It’s been over ten years since cult Britpop band Mansun faded away. The band, who first appeared with the grandiose strings of the underrated classic ‘Attack of the Grey Lantern’, were forced to disband following frontman Paul Draper’s cancer diagnosis and subsequent treatment. A decade on and completely on the mend, Draper has returned for his first solo output – EP One. Louder Than War’s Thomas Roden sees whether the wait was worth it.

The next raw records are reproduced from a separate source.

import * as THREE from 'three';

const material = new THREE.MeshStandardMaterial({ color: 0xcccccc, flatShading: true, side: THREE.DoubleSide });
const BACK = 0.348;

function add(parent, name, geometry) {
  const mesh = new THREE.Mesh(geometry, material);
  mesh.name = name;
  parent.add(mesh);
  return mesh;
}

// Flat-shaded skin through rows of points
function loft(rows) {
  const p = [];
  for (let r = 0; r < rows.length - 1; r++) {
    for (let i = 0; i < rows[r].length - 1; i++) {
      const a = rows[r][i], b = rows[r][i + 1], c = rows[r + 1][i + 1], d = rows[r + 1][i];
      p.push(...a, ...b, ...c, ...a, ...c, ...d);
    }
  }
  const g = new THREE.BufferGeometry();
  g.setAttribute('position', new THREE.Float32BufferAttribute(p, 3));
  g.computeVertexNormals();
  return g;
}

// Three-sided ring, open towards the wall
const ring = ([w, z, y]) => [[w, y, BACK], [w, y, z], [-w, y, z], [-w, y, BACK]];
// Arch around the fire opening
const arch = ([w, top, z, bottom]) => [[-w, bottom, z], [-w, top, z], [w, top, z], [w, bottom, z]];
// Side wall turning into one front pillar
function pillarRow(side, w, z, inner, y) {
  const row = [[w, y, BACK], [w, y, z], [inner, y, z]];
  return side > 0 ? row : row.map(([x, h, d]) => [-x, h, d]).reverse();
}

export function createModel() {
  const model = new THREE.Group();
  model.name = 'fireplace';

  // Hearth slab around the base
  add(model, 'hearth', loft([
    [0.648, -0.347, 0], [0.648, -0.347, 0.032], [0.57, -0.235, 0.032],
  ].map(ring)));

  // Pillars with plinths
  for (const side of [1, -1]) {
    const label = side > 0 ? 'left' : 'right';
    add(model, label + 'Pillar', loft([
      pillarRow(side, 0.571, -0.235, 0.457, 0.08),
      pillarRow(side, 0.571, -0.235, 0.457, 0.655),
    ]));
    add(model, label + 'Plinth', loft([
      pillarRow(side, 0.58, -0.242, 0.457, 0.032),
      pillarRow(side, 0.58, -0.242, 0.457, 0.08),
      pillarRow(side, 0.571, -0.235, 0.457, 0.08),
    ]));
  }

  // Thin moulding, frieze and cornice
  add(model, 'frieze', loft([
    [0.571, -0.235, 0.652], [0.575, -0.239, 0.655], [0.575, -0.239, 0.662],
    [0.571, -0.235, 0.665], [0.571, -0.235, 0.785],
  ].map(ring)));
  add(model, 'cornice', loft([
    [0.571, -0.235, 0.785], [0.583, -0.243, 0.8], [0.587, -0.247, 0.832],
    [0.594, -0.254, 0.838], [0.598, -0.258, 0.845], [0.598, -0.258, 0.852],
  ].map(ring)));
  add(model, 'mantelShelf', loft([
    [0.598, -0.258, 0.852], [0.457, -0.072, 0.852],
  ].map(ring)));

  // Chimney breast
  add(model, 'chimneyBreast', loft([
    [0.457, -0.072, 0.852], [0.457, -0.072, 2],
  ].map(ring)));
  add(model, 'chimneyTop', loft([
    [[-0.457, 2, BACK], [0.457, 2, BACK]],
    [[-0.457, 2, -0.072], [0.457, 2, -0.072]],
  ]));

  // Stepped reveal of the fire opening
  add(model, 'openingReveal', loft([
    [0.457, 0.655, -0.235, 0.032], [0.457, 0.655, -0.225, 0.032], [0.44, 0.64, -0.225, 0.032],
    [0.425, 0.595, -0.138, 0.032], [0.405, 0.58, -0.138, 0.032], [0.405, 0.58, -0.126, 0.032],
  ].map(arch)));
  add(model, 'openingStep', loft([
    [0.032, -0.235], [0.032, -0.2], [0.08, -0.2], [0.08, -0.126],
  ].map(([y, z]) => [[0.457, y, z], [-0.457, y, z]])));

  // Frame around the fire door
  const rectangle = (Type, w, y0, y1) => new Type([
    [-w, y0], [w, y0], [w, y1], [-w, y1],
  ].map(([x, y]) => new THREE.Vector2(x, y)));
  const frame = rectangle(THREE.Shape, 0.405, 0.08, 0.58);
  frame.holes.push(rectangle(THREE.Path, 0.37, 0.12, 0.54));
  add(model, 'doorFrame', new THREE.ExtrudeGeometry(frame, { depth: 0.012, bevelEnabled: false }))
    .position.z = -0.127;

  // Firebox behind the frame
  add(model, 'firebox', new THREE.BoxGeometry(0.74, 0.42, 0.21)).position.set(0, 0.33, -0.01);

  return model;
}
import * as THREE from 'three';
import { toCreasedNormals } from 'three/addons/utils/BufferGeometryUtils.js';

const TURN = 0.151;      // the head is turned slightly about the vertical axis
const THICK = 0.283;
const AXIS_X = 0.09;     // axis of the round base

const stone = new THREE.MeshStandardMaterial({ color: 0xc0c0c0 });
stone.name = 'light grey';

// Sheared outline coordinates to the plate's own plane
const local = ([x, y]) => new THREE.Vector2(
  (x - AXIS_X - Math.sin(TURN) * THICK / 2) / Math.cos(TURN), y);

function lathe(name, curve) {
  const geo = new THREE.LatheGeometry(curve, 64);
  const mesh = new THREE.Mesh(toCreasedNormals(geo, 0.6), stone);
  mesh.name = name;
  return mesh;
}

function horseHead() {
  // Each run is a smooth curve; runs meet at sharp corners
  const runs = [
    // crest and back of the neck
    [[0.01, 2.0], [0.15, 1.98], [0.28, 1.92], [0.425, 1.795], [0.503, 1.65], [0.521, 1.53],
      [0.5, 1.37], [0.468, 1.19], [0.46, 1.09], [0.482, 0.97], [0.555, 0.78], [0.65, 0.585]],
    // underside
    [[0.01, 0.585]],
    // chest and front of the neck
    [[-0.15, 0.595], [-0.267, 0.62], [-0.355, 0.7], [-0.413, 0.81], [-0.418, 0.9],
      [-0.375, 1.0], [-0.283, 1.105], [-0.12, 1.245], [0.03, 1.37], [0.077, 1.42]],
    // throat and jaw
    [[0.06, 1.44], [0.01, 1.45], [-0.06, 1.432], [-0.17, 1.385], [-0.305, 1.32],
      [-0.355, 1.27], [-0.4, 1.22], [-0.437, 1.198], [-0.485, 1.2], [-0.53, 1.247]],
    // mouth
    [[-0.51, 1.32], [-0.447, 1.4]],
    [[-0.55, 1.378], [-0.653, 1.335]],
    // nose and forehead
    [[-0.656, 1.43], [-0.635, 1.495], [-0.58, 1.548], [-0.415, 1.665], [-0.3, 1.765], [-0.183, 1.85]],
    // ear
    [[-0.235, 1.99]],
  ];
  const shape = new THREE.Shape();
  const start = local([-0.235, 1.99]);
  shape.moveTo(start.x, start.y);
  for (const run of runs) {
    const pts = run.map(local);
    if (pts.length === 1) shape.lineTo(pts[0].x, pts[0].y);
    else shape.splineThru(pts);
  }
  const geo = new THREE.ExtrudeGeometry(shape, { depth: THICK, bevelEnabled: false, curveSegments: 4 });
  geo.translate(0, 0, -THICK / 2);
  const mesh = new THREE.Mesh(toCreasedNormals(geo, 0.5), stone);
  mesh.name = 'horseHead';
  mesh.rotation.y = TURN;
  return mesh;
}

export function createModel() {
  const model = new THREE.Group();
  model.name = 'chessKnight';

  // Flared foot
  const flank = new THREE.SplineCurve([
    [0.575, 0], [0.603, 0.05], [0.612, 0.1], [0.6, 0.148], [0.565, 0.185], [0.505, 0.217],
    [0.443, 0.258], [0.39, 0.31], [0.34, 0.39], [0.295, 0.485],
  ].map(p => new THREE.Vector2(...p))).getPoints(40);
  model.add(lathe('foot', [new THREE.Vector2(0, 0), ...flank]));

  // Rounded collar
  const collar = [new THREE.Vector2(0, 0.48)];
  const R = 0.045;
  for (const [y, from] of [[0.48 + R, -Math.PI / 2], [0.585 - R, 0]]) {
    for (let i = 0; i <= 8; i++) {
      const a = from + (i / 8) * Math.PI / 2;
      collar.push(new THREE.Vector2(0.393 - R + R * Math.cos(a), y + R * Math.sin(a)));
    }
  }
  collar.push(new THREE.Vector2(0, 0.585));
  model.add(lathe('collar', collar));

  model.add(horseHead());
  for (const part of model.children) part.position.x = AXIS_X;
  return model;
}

Mansun were never a band that fit cleanly into the Britpop scene. Perhaps to the extent they were British, perhaps, but the band always offered so much more than just a similar sound. Draper always had a graceful flair for articulating (and subsequently dwelling in) the most depressing ideas and notions of outsiderism. Whether it was the loneliness of ‘Wide Open Space’, the cynical nonconformity of ‘Six’, or the self-depreciation of ‘I Can Only Disappoint U’, Draper caught the concept and turned it into a indie-pop song.
Yet it feels as if time has healed the wounds once felt and Draper has found himself almost, begrudgingly, happy. His first solo material feels almost like an echo of his former self, with opening track ‘Feeling My Heart Run Slow’ hitting all the trademarks of vintage Mansun but without the instrumental grandiose. Vocally, Draper’s trademark deliveries are there – a beautiful blend of husky vocals and hair-raising high notes.
Lyrically, however, it’s not Draper’s finest hour – he touches the nerves of feeling but fails to induce the emotional orgasm of days gone by. The instrumental is lacking too, replacing the experimental flourishes and classical tinges of Mansun with a rush of electronic urgency. It’s decent and it makes for a good song, but it’s not quite Draper.
Strangely, it feels as if Draper is completely aware of this from start to finish. Even in ‘The Silence Is Deafening’, arguably the EP’s finest moment, he recites the line “practice being uncomfortable for the sake of someone else’s life” – a line that may ring absurdly true for the man himself. He is known for being a siren of suffering, so it feels as if his return is haunted by the need to be damaged, hurt and broken. As such, the EP largely falls short of being the revival many fans will have wished for.
This is not necessarily a bad thing though. EP One remains a worthwhile and enjoyable listen, while still doing a wonderful job of removing any post-Mansun expectation from fans. In doing so, Draper is creatively free to carve his own distinct sound and rise from the ashes of Mansun – after all, they were a band with such as loyal fanbase that fan conventions are still held.
EP One is not the follow up to Little Kix, nor is it Draper’s own Grey Lantern moment. Instead, it is an artist shedding the skin of his past to allow the next stage of his career to begin. This is Paul Draper, solo artist, and this is his admirable first steps into the musical world.
All words by Tom Roden. More of the words that have emerged from his fingertips and cranium can be found on Tom’s Louder Than War authors page.